[Items listed in a dataset]
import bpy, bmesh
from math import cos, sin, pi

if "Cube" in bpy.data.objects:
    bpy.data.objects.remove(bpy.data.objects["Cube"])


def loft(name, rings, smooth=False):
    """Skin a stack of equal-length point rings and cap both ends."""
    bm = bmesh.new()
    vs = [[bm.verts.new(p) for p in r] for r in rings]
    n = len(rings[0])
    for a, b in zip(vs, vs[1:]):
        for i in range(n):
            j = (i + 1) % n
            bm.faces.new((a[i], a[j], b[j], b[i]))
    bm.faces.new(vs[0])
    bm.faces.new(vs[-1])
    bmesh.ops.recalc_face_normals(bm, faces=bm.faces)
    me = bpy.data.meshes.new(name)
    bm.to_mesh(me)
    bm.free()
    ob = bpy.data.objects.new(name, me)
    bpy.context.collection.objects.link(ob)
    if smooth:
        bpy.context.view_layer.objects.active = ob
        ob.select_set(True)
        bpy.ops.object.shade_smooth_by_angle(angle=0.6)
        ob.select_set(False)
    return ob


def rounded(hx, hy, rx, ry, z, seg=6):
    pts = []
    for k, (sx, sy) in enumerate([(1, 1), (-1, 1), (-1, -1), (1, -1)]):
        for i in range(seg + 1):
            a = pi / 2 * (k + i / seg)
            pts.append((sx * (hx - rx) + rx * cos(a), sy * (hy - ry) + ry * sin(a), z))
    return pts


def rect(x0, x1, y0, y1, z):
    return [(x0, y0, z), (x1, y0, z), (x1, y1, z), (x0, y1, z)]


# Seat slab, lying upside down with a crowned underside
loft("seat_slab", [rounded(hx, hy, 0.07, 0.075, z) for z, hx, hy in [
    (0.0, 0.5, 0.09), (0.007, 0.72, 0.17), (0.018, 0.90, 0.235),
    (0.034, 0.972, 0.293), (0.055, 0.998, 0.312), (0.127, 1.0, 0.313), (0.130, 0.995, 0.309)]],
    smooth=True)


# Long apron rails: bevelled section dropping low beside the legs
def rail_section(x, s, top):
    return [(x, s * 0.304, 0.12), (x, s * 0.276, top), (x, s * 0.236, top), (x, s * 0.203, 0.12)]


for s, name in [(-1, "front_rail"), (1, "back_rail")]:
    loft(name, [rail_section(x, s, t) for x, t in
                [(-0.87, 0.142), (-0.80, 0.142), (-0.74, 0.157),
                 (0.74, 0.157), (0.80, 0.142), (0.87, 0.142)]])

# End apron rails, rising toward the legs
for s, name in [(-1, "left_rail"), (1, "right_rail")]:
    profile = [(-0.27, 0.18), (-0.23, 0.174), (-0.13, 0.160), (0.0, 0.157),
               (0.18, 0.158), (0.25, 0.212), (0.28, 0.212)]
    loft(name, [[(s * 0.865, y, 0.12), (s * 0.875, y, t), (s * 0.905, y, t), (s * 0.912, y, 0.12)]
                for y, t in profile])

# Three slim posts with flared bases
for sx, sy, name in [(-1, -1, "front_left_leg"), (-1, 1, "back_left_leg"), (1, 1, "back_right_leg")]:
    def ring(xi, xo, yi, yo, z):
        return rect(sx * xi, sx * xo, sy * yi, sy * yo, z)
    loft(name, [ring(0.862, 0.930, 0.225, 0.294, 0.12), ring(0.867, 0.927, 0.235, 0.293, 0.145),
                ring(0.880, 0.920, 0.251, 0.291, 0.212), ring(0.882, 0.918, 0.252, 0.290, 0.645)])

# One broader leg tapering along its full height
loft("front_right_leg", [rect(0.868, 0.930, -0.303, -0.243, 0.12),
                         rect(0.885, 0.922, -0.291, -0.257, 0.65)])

**Task instructions:**
Write the complete data out, exactly as above.

**Written answer:**
import bpy, bmesh
from math import cos, sin, pi

if "Cube" in bpy.data.objects:
    bpy.data.objects.remove(bpy.data.objects["Cube"])


def loft(name, rings, smooth=False):
    """Skin a stack of equal-length point rings and cap both ends."""
    bm = bmesh.new()
    vs = [[bm.verts.new(p) for p in r] for r in rings]
    n = len(rings[0])
    for a, b in zip(vs, vs[1:]):
        for i in range(n):
            j = (i + 1) % n
            bm.faces.new((a[i], a[j], b[j], b[i]))
    bm.faces.new(vs[0])
    bm.faces.new(vs[-1])
    bmesh.ops.recalc_face_normals(bm, faces=bm.faces)
    me = bpy.data.meshes.new(name)
    bm.to_mesh(me)
    bm.free()
    ob = bpy.data.objects.new(name, me)
    bpy.context.collection.objects.link(ob)
    if smooth:
        bpy.context.view_layer.objects.active = ob
        ob.select_set(True)
        bpy.ops.object.shade_smooth_by_angle(angle=0.6)
        ob.select_set(False)
    return ob


def rounded(hx, hy, rx, ry, z, seg=6):
    pts = []
    for k, (sx, sy) in enumerate([(1, 1), (-1, 1), (-1, -1), (1, -1)]):
        for i in range(seg + 1):
            a = pi / 2 * (k + i / seg)
            pts.append((sx * (hx - rx) + rx * cos(a), sy * (hy - ry) + ry * sin(a), z))
    return pts


def rect(x0, x1, y0, y1, z):
    return [(x0, y0, z), (x1, y0, z), (x1, y1, z), (x0, y1, z)]


# Seat slab, lying upside down with a crowned underside
loft("seat_slab", [rounded(hx, hy, 0.07, 0.075, z) for z, hx, hy in [
    (0.0, 0.5, 0.09), (0.007, 0.72, 0.17), (0.018, 0.90, 0.235),
    (0.034, 0.972, 0.293), (0.055, 0.998, 0.312), (0.127, 1.0, 0.313), (0.130, 0.995, 0.309)]],
    smooth=True)


# Long apron rails: bevelled section dropping low beside the legs
def rail_section(x, s, top):
    return [(x, s * 0.304, 0.12), (x, s * 0.276, top), (x, s * 0.236, top), (x, s * 0.203, 0.12)]


for s, name in [(-1, "front_rail"), (1, "back_rail")]:
    loft(name, [rail_section(x, s, t) for x, t in
                [(-0.87, 0.142), (-0.80, 0.142), (-0.74, 0.157),
                 (0.74, 0.157), (0.80, 0.142), (0.87, 0.142)]])

# End apron rails, rising toward the legs
for s, name in [(-1, "left_rail"), (1, "right_rail")]:
    profile = [(-0.27, 0.18), (-0.23, 0.174), (-0.13, 0.160), (0.0, 0.157),
               (0.18, 0.158), (0.25, 0.212), (0.28, 0.212)]
    loft(name, [[(s * 0.865, y, 0.12), (s * 0.875, y, t), (s * 0.905, y, t), (s * 0.912, y, 0.12)]
                for y, t in profile])

# Three slim posts with flared bases
for sx, sy, name in [(-1, -1, "front_left_leg"), (-1, 1, "back_left_leg"), (1, 1, "back_right_leg")]:
    def ring(xi, xo, yi, yo, z):
        return rect(sx * xi, sx * xo, sy * yi, sy * yo, z)
    loft(name, [ring(0.862, 0.930, 0.225, 0.294, 0.12), ring(0.867, 0.927, 0.235, 0.293, 0.145),
                ring(0.880, 0.920, 0.251, 0.291, 0.212), ring(0.882, 0.918, 0.252, 0.290, 0.645)])

# One broader leg tapering along its full height
loft("front_right_leg", [rect(0.868, 0.930, -0.303, -0.243, 0.12),
                         rect(0.885, 0.922, -0.291, -0.257, 0.65)])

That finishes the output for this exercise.